Mathematics


The Mathematics Program at WCTC offers all students an opportunity to strengthen their workplace and classroom number skills. Math is embedded in every program of study at WCTC. Our Mathematics Instructor supports individual Program Instructors with special lesson plans and activities, as needed.  Program Instructors refer struggling students for tutoring when additional support is warranted.

For students planning to attend a technical or community college in Maine after graduation, we administer the Accuplacer Exam.  This assessment is used to determine if freshmen possess the skills needed to succeed in college-level Math and English classes.  Our Mathematics and Literacy Instructors provide flexible tutoring and testing support for seniors seeking to improve their Accuplacer scores.
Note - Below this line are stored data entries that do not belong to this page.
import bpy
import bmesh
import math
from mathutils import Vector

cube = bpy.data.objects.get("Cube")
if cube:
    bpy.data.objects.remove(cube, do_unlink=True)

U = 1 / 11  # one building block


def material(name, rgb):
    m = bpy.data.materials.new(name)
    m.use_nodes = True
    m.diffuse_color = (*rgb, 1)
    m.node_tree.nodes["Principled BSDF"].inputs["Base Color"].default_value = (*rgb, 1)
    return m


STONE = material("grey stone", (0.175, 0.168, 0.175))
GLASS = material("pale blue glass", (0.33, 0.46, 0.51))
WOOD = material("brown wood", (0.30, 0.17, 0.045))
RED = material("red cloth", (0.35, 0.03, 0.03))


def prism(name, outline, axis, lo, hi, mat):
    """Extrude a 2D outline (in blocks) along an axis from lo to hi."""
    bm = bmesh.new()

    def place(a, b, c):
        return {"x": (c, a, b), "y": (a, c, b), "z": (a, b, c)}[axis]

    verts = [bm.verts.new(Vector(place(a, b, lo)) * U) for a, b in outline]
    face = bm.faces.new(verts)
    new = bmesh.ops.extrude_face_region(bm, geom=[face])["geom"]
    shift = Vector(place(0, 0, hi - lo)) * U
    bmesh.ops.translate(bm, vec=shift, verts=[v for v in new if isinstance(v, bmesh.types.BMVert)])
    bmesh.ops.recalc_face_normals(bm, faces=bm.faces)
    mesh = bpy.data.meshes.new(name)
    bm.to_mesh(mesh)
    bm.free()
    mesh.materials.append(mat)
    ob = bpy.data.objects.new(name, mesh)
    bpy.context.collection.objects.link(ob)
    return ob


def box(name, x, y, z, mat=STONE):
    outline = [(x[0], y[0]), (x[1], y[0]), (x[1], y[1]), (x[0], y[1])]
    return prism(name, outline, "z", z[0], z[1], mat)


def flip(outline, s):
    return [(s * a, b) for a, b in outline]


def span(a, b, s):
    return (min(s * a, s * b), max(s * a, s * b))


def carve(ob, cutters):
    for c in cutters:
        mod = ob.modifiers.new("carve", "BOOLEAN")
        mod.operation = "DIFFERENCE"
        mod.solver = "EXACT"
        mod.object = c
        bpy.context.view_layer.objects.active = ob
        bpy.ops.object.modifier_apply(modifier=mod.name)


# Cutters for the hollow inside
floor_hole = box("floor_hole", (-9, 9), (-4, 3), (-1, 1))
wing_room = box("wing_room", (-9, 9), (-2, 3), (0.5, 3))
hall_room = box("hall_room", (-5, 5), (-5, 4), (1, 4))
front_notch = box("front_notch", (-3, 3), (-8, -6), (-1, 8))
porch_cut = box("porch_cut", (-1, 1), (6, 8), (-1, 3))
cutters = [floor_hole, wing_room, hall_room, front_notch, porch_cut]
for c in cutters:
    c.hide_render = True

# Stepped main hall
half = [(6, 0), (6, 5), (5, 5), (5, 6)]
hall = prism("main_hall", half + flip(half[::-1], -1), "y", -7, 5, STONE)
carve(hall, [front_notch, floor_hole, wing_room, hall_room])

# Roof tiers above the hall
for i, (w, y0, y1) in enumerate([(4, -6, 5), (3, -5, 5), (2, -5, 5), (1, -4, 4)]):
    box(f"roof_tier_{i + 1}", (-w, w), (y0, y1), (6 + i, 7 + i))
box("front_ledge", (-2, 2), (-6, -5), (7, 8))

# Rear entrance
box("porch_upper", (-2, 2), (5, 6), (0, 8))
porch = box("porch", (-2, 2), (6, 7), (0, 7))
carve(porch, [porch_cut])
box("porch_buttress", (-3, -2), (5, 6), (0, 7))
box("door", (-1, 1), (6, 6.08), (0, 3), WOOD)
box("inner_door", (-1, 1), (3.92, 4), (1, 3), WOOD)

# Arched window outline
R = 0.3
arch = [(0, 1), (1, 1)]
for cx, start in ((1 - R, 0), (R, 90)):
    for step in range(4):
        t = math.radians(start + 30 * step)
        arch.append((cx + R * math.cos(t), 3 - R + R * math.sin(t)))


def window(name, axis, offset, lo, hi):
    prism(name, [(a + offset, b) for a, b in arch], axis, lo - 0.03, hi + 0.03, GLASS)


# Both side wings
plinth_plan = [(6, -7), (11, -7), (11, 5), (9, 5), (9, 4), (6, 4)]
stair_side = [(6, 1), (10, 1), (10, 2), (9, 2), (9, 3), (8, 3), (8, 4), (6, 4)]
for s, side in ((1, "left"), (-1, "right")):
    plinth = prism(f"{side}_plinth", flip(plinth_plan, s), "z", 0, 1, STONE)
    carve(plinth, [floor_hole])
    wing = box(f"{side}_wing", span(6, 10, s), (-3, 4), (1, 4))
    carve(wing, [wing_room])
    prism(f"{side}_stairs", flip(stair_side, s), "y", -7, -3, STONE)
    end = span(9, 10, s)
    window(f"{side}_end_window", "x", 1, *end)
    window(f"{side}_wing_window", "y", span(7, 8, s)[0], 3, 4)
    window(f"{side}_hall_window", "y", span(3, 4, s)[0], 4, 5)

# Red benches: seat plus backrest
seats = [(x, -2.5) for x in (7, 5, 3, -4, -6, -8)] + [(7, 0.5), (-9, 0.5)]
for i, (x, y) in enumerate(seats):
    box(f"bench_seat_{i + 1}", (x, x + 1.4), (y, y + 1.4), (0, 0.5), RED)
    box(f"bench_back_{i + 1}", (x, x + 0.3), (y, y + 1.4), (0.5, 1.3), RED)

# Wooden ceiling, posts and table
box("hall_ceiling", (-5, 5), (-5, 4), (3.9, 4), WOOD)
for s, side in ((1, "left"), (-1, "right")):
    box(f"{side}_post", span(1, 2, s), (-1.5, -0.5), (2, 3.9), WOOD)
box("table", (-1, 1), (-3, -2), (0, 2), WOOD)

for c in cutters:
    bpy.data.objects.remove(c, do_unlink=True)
The Mathematics Program supports up to (20) students with academic instruction in several high-school mathematics topics including Algebra 1, Algebra 2, Geometry, Practical Math and Advanced Math.  Priority is given to seniors who are passionate about participating in a WCTC Program but need academic math credits to meet their high school graduation requirements. Students in some programs will not able to study academic math at WCTC because of scheduling conflicts; for example, students in the CNA Program are already stretched to meet state training standards and attend clinicals. Note: Academic credit is only available with the approval of school guidance counselors.

Students who study math for credit at WCTC must be responsible, reliable and self-motivated. We spend the first quarter of each school year reviewing and rebuilding foundational skills – especially positive and negative number operations, fractions, decimals and percents.  We work in small, flexible groups using workbooks and an internet-based system called IXL.  Instruction is provided via direct and indirect coaching, without textbooks or formal lectures.

Most students who study math at WCTC start out hating math.  After rebuilding some basic skills, students begin to realize that it’s failure that they hate, not math.  After learning to do math in their heads, students start to develop confidence.  The WCTC Mathematics Program helps students discover what they CAN do, not what they CAN’T do with math.